Task to complete — Using the entries below, quote exactly the span of lines that begins with the line containing "bm.normal_update()" and ends with the final line.

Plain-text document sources
★ ★ ★ ★ ★
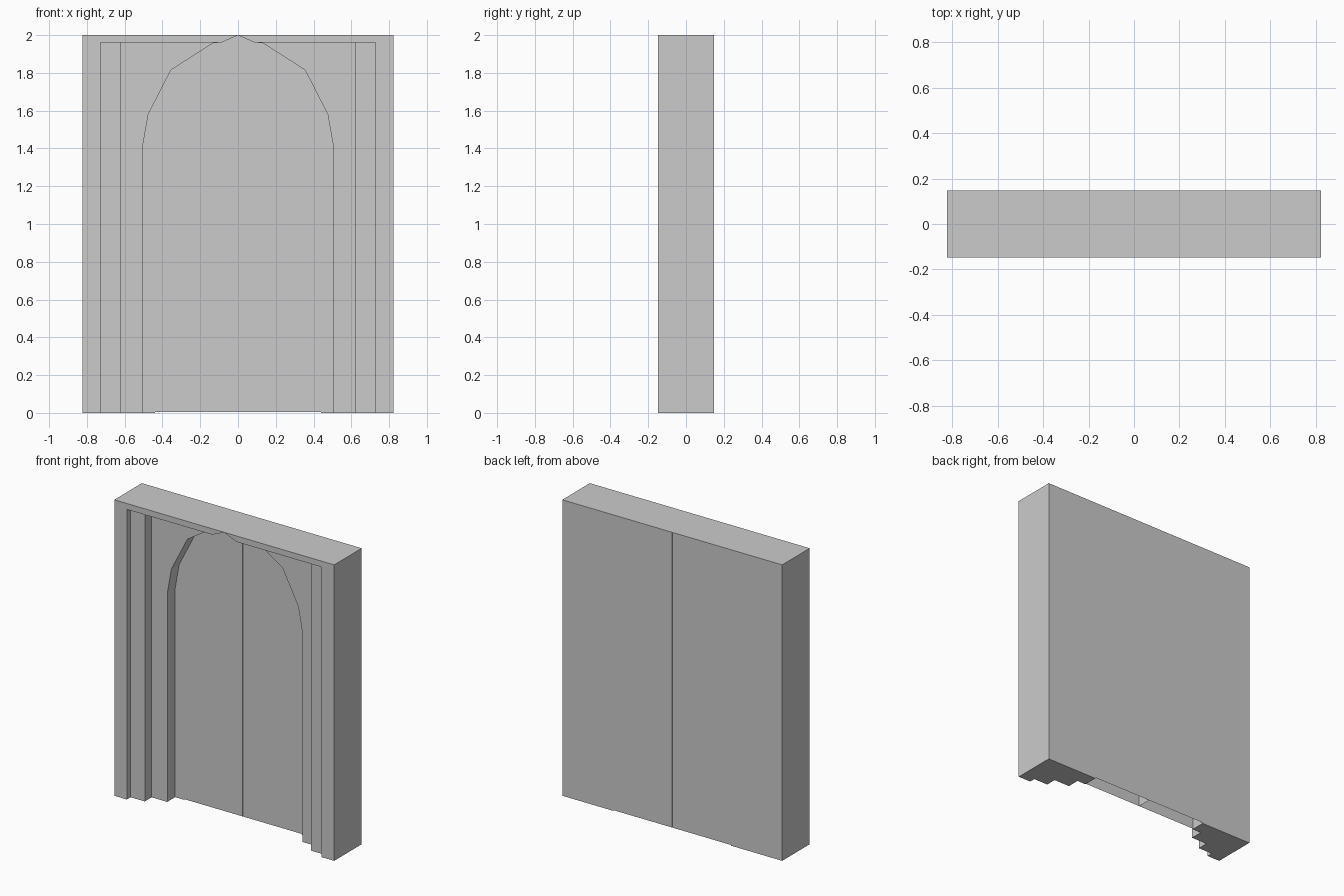
import bpy
import bmesh

if "Cube" in bpy.data.objects:
    bpy.data.objects.remove(bpy.data.objects["Cube"])

W, D, H = 0.822, 0.147, 2.0
DOOR_Y = 0.05

# half outlines (x, z), from the springing line up to the apex
DOOR_ARCH = [(0.44, 1.40), (0.405, 1.575), (0.28, 1.81), (0.09, 1.96), (0.0, 1.999)]
OUTER_ARCH = [(0.505, 1.41), (0.475, 1.58), (0.355, 1.815), (0.13, 1.959),
              (0.09, 1.96), (0.0, 1.999)]


def prism(name, outline, y0, y1, open_bottom=False):
    """Extrude an (x, z) outline from y0 to y1."""
    bm = bmesh.new()
    face = bm.faces.new([bm.verts.new((x, y0, z)) for x, z in outline])
    ext = bmesh.ops.extrude_face_region(bm, geom=[face], use_keep_orig=True)
    for v in ext["geom"]:
        if isinstance(v, bmesh.types.BMVert):
            v.co.y = y1
    bmesh.ops.recalc_face_normals(bm, faces=bm.faces)
    if open_bottom:
        bm.normal_update()
        under = [f for f in bm.faces if f.normal.z < -0.9]
        bmesh.ops.delete(bm, geom=under, context="FACES")
    me = bpy.data.meshes.new(name)
    bm.to_mesh(me)
    bm.free()
    ob = bpy.data.objects.new(name, me)
    bpy.context.scene.collection.objects.link(ob)
    return ob


def rect(w, z0, z1):
    return [(-w, z0), (w, z0), (w, z1), (-w, z1)]


def arch(half, z0):
    w = half[0][0]
    left = [(-x, z) for x, z in reversed(half[:-1])]
    return [(-w, z0), (w, z0)] + half + left


# solid wall block
wall = prism("wall", rect(W, 0, H), -D, D)

# stepped recesses, then the arched opening right through
cutters = [
    prism("cut_outer_step", rect(0.728, -0.1, 1.96), -0.3, -0.107),
    prism("cut_inner_step", rect(0.622, -0.1, 1.96), -0.3, -0.034),
    prism("cut_arch_step", arch(OUTER_ARCH, -0.1), -0.3, DOOR_Y),
    prism("cut_doorway", arch(DOOR_ARCH, -0.1), -0.3, 0.3),
]
bpy.context.view_layer.objects.active = wall
for c in cutters:
    c.hide_render = True
    mod = wall.modifiers.new(c.name, "BOOLEAN")
    mod.operation = "DIFFERENCE"
    mod.solver = "EXACT"
    mod.object = c
    bpy.ops.object.modifier_apply(modifier=mod.name)
for c in cutters:
    bpy.data.objects.remove(c)

# two hollow door leaves meeting at the centre, open underneath
for name, s in (("door_right", 1), ("door_left", -1)):
    half = [(0.001, 0.005), (0.44, 0.005)] + DOOR_ARCH[:-1] + [(0.001, 1.999)]
    prism(name, [(s * x, z) for x, z in half], DOOR_Y, D, open_bottom=True)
★ ★ ★ ★ ★
Response to the exercise —
        bm.normal_update()
        under = [f for f in bm.faces if f.normal.z < -0.9]
        bmesh.ops.delete(bm, geom=under, context="FACES")
    me = bpy.data.meshes.new(name)
    bm.to_mesh(me)
    bm.free()
    ob = bpy.data.objects.new(name, me)
    bpy.context.scene.collection.objects.link(ob)
    return ob


def rect(w, z0, z1):
    return [(-w, z0), (w, z0), (w, z1), (-w, z1)]


def arch(half, z0):
    w = half[0][0]
    left = [(-x, z) for x, z in reversed(half[:-1])]
    return [(-w, z0), (w, z0)] + half + left


# solid wall block
wall = prism("wall", rect(W, 0, H), -D, D)

# stepped recesses, then the arched opening right through
cutters = [
    prism("cut_outer_step", rect(0.728, -0.1, 1.96), -0.3, -0.107),
    prism("cut_inner_step", rect(0.622, -0.1, 1.96), -0.3, -0.034),
    prism("cut_arch_step", arch(OUTER_ARCH, -0.1), -0.3, DOOR_Y),
    prism("cut_doorway", arch(DOOR_ARCH, -0.1), -0.3, 0.3),
]
bpy.context.view_layer.objects.active = wall
for c in cutters:
    c.hide_render = True
    mod = wall.modifiers.new(c.name, "BOOLEAN")
    mod.operation = "DIFFERENCE"
    mod.solver = "EXACT"
    mod.object = c
    bpy.ops.object.modifier_apply(modifier=mod.name)
for c in cutters:
    bpy.data.objects.remove(c)

# two hollow door leaves meeting at the centre, open underneath
for name, s in (("door_right", 1), ("door_left", -1)):
    half = [(0.001, 0.005), (0.44, 0.005)] + DOOR_ARCH[:-1] + [(0.001, 1.999)]
    prism(name, [(s * x, z) for x, z in half], DOOR_Y, D, open_bottom=True)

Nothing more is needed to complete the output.